While the sophomore standout won the team award for most set victories, Urcelay was just one of the five Mustangs to win more than 40 sets in 2016.

Doubles player Blake Stoner-Osborne, a junior, won the coaches award for remaining focused and productive all season, despite playing with several different partners as Tomasi searched for the correct combination. In the championships round, the lone Mustang senior, Armen Billmoria, played with Stoner-Osborne. As the team’s older statesman, Billmoria provided leadership all season long.

“(Billmoria) wasn’t the strongest player on the team but he works the hardest out of us and has the most spirit,” Urcelay said. “(As a team) we were always playing seriously and trying to improve ourselves, but were also joking around and having a good time. During practice, on bus rides, in matches, whenever we’re together, we are always just having a great time.”

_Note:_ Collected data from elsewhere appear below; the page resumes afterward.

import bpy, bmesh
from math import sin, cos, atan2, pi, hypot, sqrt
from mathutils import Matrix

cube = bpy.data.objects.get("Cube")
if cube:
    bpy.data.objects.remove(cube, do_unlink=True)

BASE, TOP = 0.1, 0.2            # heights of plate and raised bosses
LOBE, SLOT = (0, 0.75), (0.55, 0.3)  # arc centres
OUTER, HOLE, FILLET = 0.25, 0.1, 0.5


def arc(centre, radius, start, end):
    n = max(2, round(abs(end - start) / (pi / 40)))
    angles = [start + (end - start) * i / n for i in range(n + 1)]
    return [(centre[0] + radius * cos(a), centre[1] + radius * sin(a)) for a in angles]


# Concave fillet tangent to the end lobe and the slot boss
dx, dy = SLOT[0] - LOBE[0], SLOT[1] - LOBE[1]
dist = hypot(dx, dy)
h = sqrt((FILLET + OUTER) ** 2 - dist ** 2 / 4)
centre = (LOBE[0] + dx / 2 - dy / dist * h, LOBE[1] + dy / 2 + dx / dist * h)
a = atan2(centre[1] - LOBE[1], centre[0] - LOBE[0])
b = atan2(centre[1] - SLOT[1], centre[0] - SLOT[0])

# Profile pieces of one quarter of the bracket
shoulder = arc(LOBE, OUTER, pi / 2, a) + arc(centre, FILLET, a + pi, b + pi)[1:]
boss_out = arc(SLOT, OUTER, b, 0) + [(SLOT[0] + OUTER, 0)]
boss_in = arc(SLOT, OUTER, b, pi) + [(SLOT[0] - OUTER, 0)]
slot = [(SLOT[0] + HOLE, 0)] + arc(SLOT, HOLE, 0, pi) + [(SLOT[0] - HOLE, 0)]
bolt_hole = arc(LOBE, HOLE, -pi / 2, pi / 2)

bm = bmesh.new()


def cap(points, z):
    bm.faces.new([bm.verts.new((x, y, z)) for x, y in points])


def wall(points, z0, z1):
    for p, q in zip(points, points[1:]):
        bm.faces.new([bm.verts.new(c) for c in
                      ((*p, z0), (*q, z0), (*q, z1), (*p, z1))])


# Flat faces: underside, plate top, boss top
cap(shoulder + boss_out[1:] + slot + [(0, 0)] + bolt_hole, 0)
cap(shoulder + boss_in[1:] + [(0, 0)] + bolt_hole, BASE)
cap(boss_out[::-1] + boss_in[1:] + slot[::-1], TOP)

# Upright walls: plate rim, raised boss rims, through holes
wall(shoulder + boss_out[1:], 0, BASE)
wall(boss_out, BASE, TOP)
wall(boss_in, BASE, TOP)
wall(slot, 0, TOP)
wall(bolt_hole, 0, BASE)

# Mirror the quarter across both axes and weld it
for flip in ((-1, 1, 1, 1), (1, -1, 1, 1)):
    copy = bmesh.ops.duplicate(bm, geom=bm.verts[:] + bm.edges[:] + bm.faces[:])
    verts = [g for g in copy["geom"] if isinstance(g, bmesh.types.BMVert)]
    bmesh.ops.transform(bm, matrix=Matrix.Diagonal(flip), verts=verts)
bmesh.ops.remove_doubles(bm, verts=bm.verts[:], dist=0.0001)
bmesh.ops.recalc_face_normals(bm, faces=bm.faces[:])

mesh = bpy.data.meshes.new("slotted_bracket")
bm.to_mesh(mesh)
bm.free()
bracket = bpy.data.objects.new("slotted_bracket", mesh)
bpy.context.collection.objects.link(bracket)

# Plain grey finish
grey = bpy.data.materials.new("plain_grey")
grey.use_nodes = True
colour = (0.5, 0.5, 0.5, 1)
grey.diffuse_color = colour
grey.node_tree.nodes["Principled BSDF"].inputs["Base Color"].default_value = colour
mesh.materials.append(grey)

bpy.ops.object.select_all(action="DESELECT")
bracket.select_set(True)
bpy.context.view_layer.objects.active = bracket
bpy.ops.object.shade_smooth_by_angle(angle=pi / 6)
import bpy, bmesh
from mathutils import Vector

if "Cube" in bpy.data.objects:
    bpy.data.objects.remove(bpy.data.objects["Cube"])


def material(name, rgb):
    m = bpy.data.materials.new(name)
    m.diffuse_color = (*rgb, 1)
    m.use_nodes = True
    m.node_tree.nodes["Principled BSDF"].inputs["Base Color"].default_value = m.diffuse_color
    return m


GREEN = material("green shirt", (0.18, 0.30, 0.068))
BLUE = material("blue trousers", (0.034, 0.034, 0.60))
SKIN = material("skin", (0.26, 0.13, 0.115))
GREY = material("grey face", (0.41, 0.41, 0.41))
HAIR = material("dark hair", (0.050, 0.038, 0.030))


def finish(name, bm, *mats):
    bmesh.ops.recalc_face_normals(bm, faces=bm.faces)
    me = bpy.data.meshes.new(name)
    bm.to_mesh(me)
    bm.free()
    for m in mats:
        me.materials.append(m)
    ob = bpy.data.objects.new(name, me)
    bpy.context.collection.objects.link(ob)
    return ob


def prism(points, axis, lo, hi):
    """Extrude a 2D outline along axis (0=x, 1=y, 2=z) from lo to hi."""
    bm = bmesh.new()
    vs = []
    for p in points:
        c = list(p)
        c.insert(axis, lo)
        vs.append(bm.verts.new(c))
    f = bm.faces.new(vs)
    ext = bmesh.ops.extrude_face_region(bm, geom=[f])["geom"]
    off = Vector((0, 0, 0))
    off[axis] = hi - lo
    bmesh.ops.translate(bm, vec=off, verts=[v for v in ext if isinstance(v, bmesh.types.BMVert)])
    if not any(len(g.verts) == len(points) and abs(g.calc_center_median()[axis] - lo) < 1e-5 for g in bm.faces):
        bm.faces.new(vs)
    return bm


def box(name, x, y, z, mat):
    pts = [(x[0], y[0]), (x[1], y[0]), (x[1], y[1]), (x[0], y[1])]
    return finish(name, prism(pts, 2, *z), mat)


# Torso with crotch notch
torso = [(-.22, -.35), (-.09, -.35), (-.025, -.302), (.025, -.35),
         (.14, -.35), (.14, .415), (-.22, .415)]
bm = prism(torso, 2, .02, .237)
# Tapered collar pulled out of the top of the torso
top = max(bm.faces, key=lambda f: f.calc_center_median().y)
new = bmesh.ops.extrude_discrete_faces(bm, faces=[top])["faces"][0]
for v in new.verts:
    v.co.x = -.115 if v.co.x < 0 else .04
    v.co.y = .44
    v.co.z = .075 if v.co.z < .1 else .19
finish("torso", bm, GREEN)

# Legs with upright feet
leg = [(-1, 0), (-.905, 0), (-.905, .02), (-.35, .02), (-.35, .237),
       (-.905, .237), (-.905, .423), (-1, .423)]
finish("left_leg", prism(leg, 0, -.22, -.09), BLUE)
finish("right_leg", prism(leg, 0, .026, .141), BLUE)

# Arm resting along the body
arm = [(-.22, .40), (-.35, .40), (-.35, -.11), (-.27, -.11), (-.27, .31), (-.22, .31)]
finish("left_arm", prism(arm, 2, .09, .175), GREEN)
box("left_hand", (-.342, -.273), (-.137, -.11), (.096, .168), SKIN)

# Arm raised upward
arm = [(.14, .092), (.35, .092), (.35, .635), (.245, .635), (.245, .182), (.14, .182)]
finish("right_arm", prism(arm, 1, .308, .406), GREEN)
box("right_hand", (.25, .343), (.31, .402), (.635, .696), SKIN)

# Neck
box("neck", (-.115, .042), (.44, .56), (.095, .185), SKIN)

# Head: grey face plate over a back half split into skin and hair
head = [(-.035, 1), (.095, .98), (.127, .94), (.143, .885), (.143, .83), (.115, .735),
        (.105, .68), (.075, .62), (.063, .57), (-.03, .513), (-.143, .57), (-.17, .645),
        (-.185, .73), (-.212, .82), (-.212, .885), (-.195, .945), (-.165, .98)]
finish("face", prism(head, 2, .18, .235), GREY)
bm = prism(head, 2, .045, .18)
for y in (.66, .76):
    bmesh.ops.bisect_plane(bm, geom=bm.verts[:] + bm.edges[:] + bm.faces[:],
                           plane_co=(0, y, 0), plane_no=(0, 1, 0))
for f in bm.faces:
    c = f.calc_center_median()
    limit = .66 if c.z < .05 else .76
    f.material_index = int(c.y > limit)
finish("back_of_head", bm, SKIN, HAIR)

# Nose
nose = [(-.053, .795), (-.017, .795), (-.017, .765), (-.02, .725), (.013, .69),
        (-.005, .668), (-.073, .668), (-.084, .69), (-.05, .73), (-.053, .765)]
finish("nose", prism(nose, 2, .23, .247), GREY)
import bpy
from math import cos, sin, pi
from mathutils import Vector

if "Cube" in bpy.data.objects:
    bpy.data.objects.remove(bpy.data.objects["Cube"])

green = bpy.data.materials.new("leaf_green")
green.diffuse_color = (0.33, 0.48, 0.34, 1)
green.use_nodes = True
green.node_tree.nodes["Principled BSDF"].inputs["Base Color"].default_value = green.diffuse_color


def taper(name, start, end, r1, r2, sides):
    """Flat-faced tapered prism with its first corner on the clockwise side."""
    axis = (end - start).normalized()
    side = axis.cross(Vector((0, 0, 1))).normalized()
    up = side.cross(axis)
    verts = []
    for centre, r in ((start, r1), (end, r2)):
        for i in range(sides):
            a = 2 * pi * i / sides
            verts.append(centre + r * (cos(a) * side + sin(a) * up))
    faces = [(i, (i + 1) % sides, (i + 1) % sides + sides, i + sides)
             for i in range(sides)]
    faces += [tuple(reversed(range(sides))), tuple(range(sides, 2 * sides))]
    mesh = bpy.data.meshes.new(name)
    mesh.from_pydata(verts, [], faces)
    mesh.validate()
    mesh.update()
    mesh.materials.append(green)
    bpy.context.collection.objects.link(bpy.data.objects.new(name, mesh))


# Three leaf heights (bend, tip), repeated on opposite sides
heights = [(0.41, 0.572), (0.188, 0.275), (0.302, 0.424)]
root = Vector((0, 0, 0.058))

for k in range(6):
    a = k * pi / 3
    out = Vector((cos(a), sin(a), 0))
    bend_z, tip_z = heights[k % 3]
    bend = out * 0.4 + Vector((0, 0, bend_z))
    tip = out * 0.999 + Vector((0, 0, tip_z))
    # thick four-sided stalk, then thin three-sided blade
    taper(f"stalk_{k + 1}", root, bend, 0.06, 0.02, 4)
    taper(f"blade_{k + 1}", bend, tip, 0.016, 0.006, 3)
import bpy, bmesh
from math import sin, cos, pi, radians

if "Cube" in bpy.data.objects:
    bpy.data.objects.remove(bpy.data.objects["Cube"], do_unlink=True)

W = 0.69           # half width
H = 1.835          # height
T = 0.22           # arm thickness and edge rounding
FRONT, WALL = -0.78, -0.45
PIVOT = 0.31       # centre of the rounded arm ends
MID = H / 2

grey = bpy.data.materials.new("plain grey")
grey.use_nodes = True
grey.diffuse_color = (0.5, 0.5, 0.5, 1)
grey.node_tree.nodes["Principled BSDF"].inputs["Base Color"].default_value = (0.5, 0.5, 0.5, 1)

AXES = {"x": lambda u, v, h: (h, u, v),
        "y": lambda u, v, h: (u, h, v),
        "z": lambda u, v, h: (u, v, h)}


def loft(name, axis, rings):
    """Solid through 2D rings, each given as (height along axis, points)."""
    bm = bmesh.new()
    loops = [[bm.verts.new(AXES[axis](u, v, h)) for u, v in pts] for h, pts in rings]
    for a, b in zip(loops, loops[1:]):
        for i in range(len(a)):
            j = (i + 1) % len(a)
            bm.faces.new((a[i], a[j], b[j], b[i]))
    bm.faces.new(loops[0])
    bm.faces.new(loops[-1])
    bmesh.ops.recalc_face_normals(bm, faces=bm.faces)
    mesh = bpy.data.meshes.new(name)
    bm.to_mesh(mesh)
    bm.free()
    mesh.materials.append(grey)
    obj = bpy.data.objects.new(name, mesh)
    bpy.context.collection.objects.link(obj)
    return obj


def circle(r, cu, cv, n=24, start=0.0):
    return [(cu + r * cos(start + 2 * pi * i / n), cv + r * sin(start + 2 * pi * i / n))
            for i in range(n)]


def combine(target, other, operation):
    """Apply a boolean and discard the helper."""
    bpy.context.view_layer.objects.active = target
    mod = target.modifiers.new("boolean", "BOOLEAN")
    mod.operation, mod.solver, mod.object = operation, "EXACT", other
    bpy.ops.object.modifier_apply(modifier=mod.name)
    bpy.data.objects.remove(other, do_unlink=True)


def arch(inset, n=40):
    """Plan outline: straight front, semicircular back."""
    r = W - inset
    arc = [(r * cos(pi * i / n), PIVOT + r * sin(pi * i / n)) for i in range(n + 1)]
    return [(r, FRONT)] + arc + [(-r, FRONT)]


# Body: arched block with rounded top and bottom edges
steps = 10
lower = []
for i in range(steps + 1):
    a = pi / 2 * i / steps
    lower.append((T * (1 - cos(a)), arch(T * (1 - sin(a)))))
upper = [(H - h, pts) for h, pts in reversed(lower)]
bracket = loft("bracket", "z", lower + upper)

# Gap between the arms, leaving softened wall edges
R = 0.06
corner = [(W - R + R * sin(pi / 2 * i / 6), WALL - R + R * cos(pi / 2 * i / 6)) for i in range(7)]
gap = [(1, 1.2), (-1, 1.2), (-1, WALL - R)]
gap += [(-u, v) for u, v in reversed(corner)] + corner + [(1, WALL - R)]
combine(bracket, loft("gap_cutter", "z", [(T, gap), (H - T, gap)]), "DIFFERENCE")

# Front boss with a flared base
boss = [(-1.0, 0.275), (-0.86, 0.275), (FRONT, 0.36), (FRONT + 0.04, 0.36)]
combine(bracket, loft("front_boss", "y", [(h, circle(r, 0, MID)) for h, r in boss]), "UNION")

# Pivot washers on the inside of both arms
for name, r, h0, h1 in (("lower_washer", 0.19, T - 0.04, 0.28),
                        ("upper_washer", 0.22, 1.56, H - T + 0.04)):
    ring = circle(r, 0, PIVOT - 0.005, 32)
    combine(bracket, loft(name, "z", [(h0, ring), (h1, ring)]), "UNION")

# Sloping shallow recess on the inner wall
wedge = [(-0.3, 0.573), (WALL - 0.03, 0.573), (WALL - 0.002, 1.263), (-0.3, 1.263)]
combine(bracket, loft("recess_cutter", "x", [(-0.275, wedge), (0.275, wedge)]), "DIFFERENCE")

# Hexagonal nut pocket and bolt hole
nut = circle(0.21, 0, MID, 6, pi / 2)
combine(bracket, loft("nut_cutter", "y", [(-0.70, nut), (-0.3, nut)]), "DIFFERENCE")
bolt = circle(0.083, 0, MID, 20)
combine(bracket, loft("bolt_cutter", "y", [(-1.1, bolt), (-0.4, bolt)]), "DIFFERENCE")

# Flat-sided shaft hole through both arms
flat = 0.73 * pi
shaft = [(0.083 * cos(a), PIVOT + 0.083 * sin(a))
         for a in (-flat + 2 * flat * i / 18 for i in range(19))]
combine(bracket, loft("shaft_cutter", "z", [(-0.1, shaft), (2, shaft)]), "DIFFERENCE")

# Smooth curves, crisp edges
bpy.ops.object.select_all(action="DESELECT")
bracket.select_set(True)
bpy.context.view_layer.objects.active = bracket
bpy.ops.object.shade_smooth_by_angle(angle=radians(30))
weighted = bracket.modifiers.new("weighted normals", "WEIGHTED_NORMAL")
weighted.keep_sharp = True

At No. 3 doubles, sophomore Jun Lee and junior Colton Dils combined to give SDA a big punch at the bottom of the lineup.

“I don’t think they lost to another No. 3 doubles team all year,” Tomasi said.

The Mustangs’ singles crew usually featured the young trio of freshman Jacob Bear, freshman Cruz Martinez and sophomore Cole Bridges, who each got better and better as the season went on.

With only one player, the graduated Billmoria, not coming back next year — and the addition of promising incoming freshman Shervin Dehmoubed to fill that spot — the Mustangs’ future is bright.

Maybe Hollywood would be interested in a sequel.